- What to work on -
Word for word, restate the entries below, but exclude the images.

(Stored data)
▶

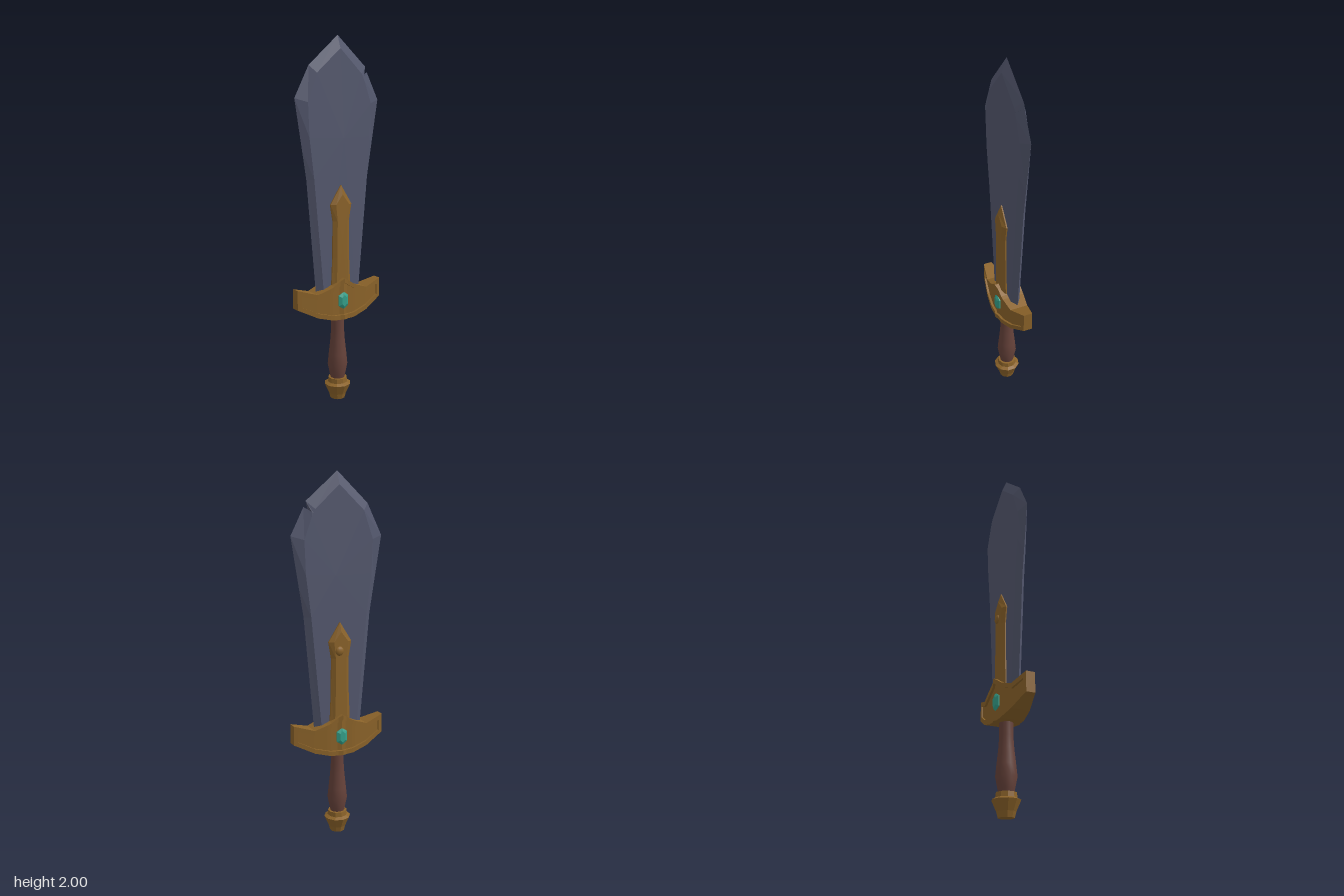
import * as THREE from 'three';

const mat = (name, color) => {
  const m = new THREE.MeshStandardMaterial({ color });
  m.name = name;
  return m;
};

// Faceted skin over matching rings (counter-clockwise seen from the last ring), capped at both ends
function loft(rings) {
  const pos = [];
  const tri = (...pts) => pts.forEach((p) => pos.push(p[0], p[1], p[2]));
  const n = rings[0].length;
  for (let i = 0; i < rings.length - 1; i++) {
    for (let k = 0; k < n; k++) {
      const j = (k + 1) % n;
      const a = rings[i][k], b = rings[i][j], c = rings[i + 1][j], d = rings[i + 1][k];
      tri(a, b, c);
      tri(a, c, d);
    }
  }
  const first = rings[0], last = rings[rings.length - 1];
  const mid = (r) => [0, 1, 2].map((q) => r.reduce((s, p) => s + p[q], 0) / n);
  for (let k = 0; k < n; k++) {
    const j = (k + 1) % n;
    tri(mid(first), first[j], first[k]);
    tri(mid(last), last[k], last[j]);
  }
  const g = new THREE.BufferGeometry();
  g.setAttribute('position', new THREE.Float32BufferAttribute(pos, 3));
  g.computeVertexNormals();
  return g;
}

// Places a flat outline at depth z
const at = (outline, z) => outline.map(([x, y]) => [x, y, z]);

export function createModel() {
  const steel = mat('blue steel', 0x53576d);
  const gold = mat('old gold', 0x8a6229);
  const wood = mat('brown grip', 0x66423a);
  const jade = mat('green gem', 0x35a08a);

  const group = new THREE.Group();
  const add = (name, geometry, material) => {
    const m = new THREE.Mesh(geometry, material);
    m.name = name;
    group.add(m);
    return m;
  };

  // Blade: sharp outer edge [x, y, half depth] and flat inner face, with a notch near the tip
  const edge = [
    [-0.14, 0.6, 0], [0.14, 0.6, 0], [0.198, 1.25, 0], [0.222, 1.4, 0], [0.266, 1.67, 0],
    [0.192, 1.815, 0], [0.155, 1.79, 0.024], [0.18, 1.845, 0], [0, 2, 0],
    [-0.18, 1.838, 0], [-0.266, 1.67, 0], [-0.222, 1.4, 0], [-0.198, 1.25, 0],
  ];
  const face = [
    [-0.105, 0.6], [0.105, 0.6], [0.165, 1.25], [0.193, 1.47], [0.2, 1.65],
    [0.158, 1.765], [0.148, 1.785], [0.138, 1.805], [0, 1.93],
    [-0.145, 1.8], [-0.2, 1.65], [-0.193, 1.47], [-0.165, 1.25],
  ];
  add('blade', loft([
    at(face, -0.027),
    edge.map(([x, y, z]) => [x, y, -z]),
    edge,
    at(face, 0.027),
  ]), steel);

  // Gold spine plate running up both sides of the blade
  const spine = [
    [-0.064, 0.6], [0.064, 0.6], [0.054, 0.82], [0.052, 1.02], [0.068, 1.11],
    [0, 1.215], [-0.068, 1.11], [-0.052, 1.02], [-0.054, 0.82],
  ];
  const ridge = spine.map(([x, y]) => [x * 0.62, y > 1.2 ? 1.165 : y]);
  add('spinePlate', loft([
    at(ridge, -0.05), at(spine, -0.034), at(spine, 0.034), at(ridge, 0.05),
  ]), gold);

  // Small rivet on the back of the spine plate
  const rivet = add('rivet', new THREE.SphereGeometry(0.026, 10, 8), gold);
  rivet.scale.z = 0.55;
  rivet.position.set(0.01, 1.06, -0.048);

  // Guard: stations [x, top, bottom, half depth, recess depth]
  const half = [
    [0, 0.707, 0.475, 0.075, 0.013], [0.025, 0.692, 0.475, 0.067, 0.013],
    [0.065, 0.667, 0.477, 0.066, 0.013], [0.085, 0.658, 0.482, 0.064, 0.013],
    [0.16, 0.632, 0.502, 0.052, 0.013], [0.248, 0.658, 0.546, 0.031, 0.01],
    [0.248, 0.658, 0.546, 0.031, 0], [0.272, 0.665, 0.557, 0.025, 0],
  ];
  const stations = [
    ...half.slice(1).reverse().map(([x, ...rest]) => [-x, ...rest]),
    ...half,
  ];
  const rim = 0.026;
  add('guard', loft(stations.map(([x, top, bottom, h, d]) => {
    const side = [
      [top, h], [top - rim, h], [top - rim, h - d],
      [bottom + rim, h - d], [bottom + rim, h], [bottom, h],
    ];
    const back = side.map(([y, z]) => [y, -z]).reverse();
    return [...side, ...back].map(([y, z]) => [x, y, z]);
  })), gold);

  // Faceted gem on each side of the guard
  const gem = [
    [0, -0.05], [0.03, -0.028], [0.03, 0.028], [0, 0.05], [-0.03, 0.028], [-0.03, -0.028],
  ];
  const gemGeo = loft([
    at(gem, 0.045), at(gem, 0.06), at(gem.map(([x, y]) => [x * 0.5, y * 0.65]), 0.071),
  ]);
  ['frontGem', 'backGem'].forEach((name, i) => {
    const g = add(name, gemGeo, jade);
    g.position.y = 0.58;
    g.rotation.y = i * Math.PI;
  });

  // Turned grip
  const v = ([r, y]) => new THREE.Vector2(r, y);
  const grip = [
    [0.036, 0.1], [0.044, 0.14], [0.056, 0.2], [0.05, 0.26], [0.041, 0.34], [0.036, 0.41], [0.037, 0.5],
  ];
  add('grip', new THREE.LatheGeometry(grip.map(v), 12), wood);

  // Faceted pommel with collar
  const pommel = [
    [0, 0], [0.042, 0], [0.05, 0.03], [0.075, 0.086], [0.056, 0.096], [0.053, 0.122], [0, 0.125],
  ];
  const pommelGeo = new THREE.LatheGeometry(pommel.map(v), 10).toNonIndexed();
  pommelGeo.computeVertexNormals();
  add('pommel', pommelGeo, gold);

  return group;
}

◀

- Completed exercise -
import * as THREE from 'three';

const mat = (name, color) => {
  const m = new THREE.MeshStandardMaterial({ color });
  m.name = name;
  return m;
};

// Faceted skin over matching rings (counter-clockwise seen from the last ring), capped at both ends
function loft(rings) {
  const pos = [];
  const tri = (...pts) => pts.forEach((p) => pos.push(p[0], p[1], p[2]));
  const n = rings[0].length;
  for (let i = 0; i < rings.length - 1; i++) {
    for (let k = 0; k < n; k++) {
      const j = (k + 1) % n;
      const a = rings[i][k], b = rings[i][j], c = rings[i + 1][j], d = rings[i + 1][k];
      tri(a, b, c);
      tri(a, c, d);
    }
  }
  const first = rings[0], last = rings[rings.length - 1];
  const mid = (r) => [0, 1, 2].map((q) => r.reduce((s, p) => s + p[q], 0) / n);
  for (let k = 0; k < n; k++) {
    const j = (k + 1) % n;
    tri(mid(first), first[j], first[k]);
    tri(mid(last), last[k], last[j]);
  }
  const g = new THREE.BufferGeometry();
  g.setAttribute('position', new THREE.Float32BufferAttribute(pos, 3));
  g.computeVertexNormals();
  return g;
}

// Places a flat outline at depth z
const at = (outline, z) => outline.map(([x, y]) => [x, y, z]);

export function createModel() {
  const steel = mat('blue steel', 0x53576d);
  const gold = mat('old gold', 0x8a6229);
  const wood = mat('brown grip', 0x66423a);
  const jade = mat('green gem', 0x35a08a);

  const group = new THREE.Group();
  const add = (name, geometry, material) => {
    const m = new THREE.Mesh(geometry, material);
    m.name = name;
    group.add(m);
    return m;
  };

  // Blade: sharp outer edge [x, y, half depth] and flat inner face, with a notch near the tip
  const edge = [
    [-0.14, 0.6, 0], [0.14, 0.6, 0], [0.198, 1.25, 0], [0.222, 1.4, 0], [0.266, 1.67, 0],
    [0.192, 1.815, 0], [0.155, 1.79, 0.024], [0.18, 1.845, 0], [0, 2, 0],
    [-0.18, 1.838, 0], [-0.266, 1.67, 0], [-0.222, 1.4, 0], [-0.198, 1.25, 0],
  ];
  const face = [
    [-0.105, 0.6], [0.105, 0.6], [0.165, 1.25], [0.193, 1.47], [0.2, 1.65],
    [0.158, 1.765], [0.148, 1.785], [0.138, 1.805], [0, 1.93],
    [-0.145, 1.8], [-0.2, 1.65], [-0.193, 1.47], [-0.165, 1.25],
  ];
  add('blade', loft([
    at(face, -0.027),
    edge.map(([x, y, z]) => [x, y, -z]),
    edge,
    at(face, 0.027),
  ]), steel);

  // Gold spine plate running up both sides of the blade
  const spine = [
    [-0.064, 0.6], [0.064, 0.6], [0.054, 0.82], [0.052, 1.02], [0.068, 1.11],
    [0, 1.215], [-0.068, 1.11], [-0.052, 1.02], [-0.054, 0.82],
  ];
  const ridge = spine.map(([x, y]) => [x * 0.62, y > 1.2 ? 1.165 : y]);
  add('spinePlate', loft([
    at(ridge, -0.05), at(spine, -0.034), at(spine, 0.034), at(ridge, 0.05),
  ]), gold);

  // Small rivet on the back of the spine plate
  const rivet = add('rivet', new THREE.SphereGeometry(0.026, 10, 8), gold);
  rivet.scale.z = 0.55;
  rivet.position.set(0.01, 1.06, -0.048);

  // Guard: stations [x, top, bottom, half depth, recess depth]
  const half = [
    [0, 0.707, 0.475, 0.075, 0.013], [0.025, 0.692, 0.475, 0.067, 0.013],
    [0.065, 0.667, 0.477, 0.066, 0.013], [0.085, 0.658, 0.482, 0.064, 0.013],
    [0.16, 0.632, 0.502, 0.052, 0.013], [0.248, 0.658, 0.546, 0.031, 0.01],
    [0.248, 0.658, 0.546, 0.031, 0], [0.272, 0.665, 0.557, 0.025, 0],
  ];
  const stations = [
    ...half.slice(1).reverse().map(([x, ...rest]) => [-x, ...rest]),
    ...half,
  ];
  const rim = 0.026;
  add('guard', loft(stations.map(([x, top, bottom, h, d]) => {
    const side = [
      [top, h], [top - rim, h], [top - rim, h - d],
      [bottom + rim, h - d], [bottom + rim, h], [bottom, h],
    ];
    const back = side.map(([y, z]) => [y, -z]).reverse();
    return [...side, ...back].map(([y, z]) => [x, y, z]);
  })), gold);

  // Faceted gem on each side of the guard
  const gem = [
    [0, -0.05], [0.03, -0.028], [0.03, 0.028], [0, 0.05], [-0.03, 0.028], [-0.03, -0.028],
  ];
  const gemGeo = loft([
    at(gem, 0.045), at(gem, 0.06), at(gem.map(([x, y]) => [x * 0.5, y * 0.65]), 0.071),
  ]);
  ['frontGem', 'backGem'].forEach((name, i) => {
    const g = add(name, gemGeo, jade);
    g.position.y = 0.58;
    g.rotation.y = i * Math.PI;
  });

  // Turned grip
  const v = ([r, y]) => new THREE.Vector2(r, y);
  const grip = [
    [0.036, 0.1], [0.044, 0.14], [0.056, 0.2], [0.05, 0.26], [0.041, 0.34], [0.036, 0.41], [0.037, 0.5],
  ];
  add('grip', new THREE.LatheGeometry(grip.map(v), 12), wood);

  // Faceted pommel with collar
  const pommel = [
    [0, 0], [0.042, 0], [0.05, 0.03], [0.075, 0.086], [0.056, 0.096], [0.053, 0.122], [0, 0.125],
  ];
  const pommelGeo = new THREE.LatheGeometry(pommel.map(v), 10).toNonIndexed();
  pommelGeo.computeVertexNormals();
  add('pommel', pommelGeo, gold);

  return group;
}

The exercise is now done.